In just a couple of weeks, the local nonprofit organization Operation Food Search will be able to give low-income people some lettuce that is locally grown.
Really locally grown.
Like, they don’t even have to go outside of their own warehouse to pick it.
This month, the organization received a donation of two Flex Farms, which are miniature, self-contained hydroponic farms. It allows Operation Food Search to grow its own produce indoors — in this case, in its warehouse.
Because the mini-farms have a growing period of just 21 to 28 days, the organization can have a new crop every month or even less. The farms are most suitable for growing leafy green vegetables and herbs, and each one can produce up to 25 pounds of produce during each growing cycle.
Operation Food Search is a hunger-relief organization that distributes free food to nearly 200,000 people in 30 Missouri and Illinois counties each month through a network of food banks, charities and religious institutions.
Most of the fresh produce that it distributes is purchased from local farmers. But now, with the addition of these two mini-farms, organizers will be able to grow a small part of it themselves.
The two units ordinarily cost $5,000 apiece and were donated by UnitedHealthCare Community Plan of Missouri and by Fork Farms, the Wisconsin company that makes them.
“We’re excited that we’re the first organization to have them in the state of Missouri. There are 25 others in the United States and Canada. It is exciting to be on the cutting edge,” said Kristen Wild, the executive director of Operation Food Search.
“It is wonderful to be contributing to sustainability. And it is exciting because they require zero pesticides.”
Each Flex Farm takes up about 10 square feet of floor space. They come in a tall, circular shape that opens up to reveal rows and rows of trays that are aligned vertically so that water can trickle down over them (“it sounds like a very gentle waterfall,” Wild said). In the center is a grow light, which provides all the energy the delicate plants need. And they only require about two hours of work each month.
“I don’t have sophisticated knowledge of how it works. I’m just glad that it works,” Wild said.
The produce that comes out of the farms will specifically go to the organization’s Fresh RX program, which provides weekly shares of food (and other services, such as cooking classes) to pregnant women and their families in an effort to reduce premature births, Wild said.

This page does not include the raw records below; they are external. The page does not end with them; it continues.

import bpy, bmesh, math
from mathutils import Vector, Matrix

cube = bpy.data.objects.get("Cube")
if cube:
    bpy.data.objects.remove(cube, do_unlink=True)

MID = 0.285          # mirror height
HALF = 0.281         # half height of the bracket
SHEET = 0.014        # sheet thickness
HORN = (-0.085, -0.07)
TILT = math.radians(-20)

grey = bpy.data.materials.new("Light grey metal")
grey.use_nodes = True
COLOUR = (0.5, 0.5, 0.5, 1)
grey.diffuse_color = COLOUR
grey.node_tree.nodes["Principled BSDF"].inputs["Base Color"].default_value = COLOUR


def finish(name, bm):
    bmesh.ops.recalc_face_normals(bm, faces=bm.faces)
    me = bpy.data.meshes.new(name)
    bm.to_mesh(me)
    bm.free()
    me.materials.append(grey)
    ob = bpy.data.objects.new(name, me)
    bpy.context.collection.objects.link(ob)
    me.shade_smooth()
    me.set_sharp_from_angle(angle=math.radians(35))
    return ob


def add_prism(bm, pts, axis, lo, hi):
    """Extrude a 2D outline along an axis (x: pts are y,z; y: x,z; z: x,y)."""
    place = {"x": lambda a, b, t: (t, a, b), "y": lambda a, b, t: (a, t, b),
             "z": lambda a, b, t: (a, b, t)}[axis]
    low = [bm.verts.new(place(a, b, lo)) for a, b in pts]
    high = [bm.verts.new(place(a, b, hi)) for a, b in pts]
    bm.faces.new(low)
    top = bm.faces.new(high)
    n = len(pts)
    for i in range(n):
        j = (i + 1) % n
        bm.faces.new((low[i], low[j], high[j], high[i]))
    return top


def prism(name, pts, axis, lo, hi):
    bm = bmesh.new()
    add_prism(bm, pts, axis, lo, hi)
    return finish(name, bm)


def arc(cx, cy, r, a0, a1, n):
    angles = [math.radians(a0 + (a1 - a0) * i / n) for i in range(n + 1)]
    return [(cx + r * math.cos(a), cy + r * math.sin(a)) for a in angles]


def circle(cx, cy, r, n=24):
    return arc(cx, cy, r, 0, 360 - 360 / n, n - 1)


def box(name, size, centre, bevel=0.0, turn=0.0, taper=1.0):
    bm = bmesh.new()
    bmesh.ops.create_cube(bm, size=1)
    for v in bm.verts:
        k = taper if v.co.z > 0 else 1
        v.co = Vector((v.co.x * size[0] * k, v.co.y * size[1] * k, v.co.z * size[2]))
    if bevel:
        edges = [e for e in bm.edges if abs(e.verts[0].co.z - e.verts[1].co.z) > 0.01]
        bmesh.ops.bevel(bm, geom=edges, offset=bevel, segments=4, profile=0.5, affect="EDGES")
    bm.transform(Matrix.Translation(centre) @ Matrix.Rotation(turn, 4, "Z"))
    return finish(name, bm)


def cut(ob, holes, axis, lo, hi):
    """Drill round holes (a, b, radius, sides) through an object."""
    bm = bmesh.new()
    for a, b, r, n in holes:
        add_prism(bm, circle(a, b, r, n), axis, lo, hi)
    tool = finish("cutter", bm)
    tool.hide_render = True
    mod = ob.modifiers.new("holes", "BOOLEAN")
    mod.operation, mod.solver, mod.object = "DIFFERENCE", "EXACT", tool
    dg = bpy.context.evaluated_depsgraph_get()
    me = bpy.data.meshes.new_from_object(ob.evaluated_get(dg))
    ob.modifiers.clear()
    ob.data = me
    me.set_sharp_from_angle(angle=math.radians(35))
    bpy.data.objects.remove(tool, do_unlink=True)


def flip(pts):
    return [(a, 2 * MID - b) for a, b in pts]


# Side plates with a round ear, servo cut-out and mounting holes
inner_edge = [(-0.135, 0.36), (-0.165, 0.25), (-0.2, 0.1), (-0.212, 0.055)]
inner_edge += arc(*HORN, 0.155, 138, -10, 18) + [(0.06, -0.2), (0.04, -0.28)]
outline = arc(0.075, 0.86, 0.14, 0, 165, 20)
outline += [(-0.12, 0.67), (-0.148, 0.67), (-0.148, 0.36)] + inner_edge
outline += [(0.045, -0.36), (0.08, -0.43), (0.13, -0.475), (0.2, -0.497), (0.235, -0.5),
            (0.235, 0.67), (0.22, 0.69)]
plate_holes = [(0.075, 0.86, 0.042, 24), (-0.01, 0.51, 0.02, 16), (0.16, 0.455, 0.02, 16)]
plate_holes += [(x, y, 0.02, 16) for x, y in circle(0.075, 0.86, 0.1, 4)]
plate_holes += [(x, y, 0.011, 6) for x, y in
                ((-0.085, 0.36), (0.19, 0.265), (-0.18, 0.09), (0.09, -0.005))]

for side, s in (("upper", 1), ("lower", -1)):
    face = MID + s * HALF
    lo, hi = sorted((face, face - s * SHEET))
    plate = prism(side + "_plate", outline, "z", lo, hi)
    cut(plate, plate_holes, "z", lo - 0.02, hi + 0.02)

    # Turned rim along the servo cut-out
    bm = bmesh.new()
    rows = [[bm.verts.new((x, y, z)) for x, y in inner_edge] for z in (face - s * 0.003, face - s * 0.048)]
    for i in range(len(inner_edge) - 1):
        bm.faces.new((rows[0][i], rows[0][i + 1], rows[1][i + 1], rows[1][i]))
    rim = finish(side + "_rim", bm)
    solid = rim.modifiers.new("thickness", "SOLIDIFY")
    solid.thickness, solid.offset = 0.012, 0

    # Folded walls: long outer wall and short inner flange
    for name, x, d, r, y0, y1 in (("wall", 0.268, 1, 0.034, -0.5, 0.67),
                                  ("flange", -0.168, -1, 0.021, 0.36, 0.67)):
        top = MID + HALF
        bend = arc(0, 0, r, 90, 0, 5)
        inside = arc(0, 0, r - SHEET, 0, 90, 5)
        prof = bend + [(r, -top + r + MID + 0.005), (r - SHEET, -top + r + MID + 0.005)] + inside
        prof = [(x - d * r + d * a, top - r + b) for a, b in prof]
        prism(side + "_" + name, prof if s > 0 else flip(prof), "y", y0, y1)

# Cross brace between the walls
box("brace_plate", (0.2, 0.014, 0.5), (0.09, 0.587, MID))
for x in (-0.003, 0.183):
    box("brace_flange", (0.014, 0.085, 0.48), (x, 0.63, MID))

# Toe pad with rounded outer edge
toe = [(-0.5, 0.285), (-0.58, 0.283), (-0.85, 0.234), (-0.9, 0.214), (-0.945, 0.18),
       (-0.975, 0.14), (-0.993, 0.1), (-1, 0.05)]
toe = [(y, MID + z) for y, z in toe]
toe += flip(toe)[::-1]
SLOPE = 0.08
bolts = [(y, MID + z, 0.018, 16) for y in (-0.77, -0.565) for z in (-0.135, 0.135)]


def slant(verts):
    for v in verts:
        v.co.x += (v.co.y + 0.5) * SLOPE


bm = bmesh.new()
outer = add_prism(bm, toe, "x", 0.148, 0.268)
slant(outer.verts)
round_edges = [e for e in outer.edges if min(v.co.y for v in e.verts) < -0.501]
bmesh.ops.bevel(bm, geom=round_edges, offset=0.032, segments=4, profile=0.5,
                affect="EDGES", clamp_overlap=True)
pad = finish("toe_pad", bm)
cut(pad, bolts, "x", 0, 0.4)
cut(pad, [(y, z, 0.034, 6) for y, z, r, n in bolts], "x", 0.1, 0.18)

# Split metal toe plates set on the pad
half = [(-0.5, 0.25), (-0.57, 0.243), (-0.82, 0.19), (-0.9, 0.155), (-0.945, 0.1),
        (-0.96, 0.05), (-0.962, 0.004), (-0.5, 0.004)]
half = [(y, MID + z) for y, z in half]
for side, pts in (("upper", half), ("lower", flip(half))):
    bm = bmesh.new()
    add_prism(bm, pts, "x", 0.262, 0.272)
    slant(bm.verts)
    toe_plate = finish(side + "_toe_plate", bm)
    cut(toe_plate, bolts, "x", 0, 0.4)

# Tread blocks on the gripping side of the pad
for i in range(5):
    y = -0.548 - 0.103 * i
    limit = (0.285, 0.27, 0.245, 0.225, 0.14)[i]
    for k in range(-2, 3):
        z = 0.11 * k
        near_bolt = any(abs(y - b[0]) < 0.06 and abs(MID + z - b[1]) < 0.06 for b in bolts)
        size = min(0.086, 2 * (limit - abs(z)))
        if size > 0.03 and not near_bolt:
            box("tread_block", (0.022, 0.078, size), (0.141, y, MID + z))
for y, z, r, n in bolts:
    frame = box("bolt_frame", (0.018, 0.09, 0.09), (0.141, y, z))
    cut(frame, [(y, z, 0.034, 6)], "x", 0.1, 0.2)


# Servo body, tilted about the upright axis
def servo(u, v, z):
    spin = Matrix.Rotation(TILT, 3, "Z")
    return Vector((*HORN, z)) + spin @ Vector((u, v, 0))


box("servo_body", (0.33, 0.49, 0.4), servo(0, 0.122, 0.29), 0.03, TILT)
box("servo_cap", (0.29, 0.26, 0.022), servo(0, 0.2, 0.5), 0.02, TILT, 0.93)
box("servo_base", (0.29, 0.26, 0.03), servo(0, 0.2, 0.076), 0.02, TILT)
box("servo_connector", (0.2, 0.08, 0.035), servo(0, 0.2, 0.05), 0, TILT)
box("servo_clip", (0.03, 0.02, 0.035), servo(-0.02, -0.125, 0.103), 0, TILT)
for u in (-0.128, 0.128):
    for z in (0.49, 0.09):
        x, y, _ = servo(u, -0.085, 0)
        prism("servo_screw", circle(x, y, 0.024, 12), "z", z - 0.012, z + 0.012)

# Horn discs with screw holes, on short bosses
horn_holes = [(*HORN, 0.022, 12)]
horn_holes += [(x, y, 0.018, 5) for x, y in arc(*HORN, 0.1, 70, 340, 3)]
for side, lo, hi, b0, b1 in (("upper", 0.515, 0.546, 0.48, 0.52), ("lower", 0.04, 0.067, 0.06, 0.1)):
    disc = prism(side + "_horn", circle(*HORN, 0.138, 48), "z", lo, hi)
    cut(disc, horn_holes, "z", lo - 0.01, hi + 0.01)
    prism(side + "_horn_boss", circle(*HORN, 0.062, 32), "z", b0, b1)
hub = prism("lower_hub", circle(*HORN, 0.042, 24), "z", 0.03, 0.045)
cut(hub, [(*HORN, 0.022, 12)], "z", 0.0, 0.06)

A registered dietitian and a community chef work together to develop seasonal menus for the participants in the Fresh RX program. The menus that they create will determine what crops are planted in the future.
The Fresh RX Food Systems Associate, Jade Umberger, is the primary person responsible for the new farms. She also spearheaded the effort a couple of years ago to grow produce in pots.
But those pots are all the way outdoors.
For more information about Operation Food Search, visit operationfoodsearch.org or call 314-726-5355.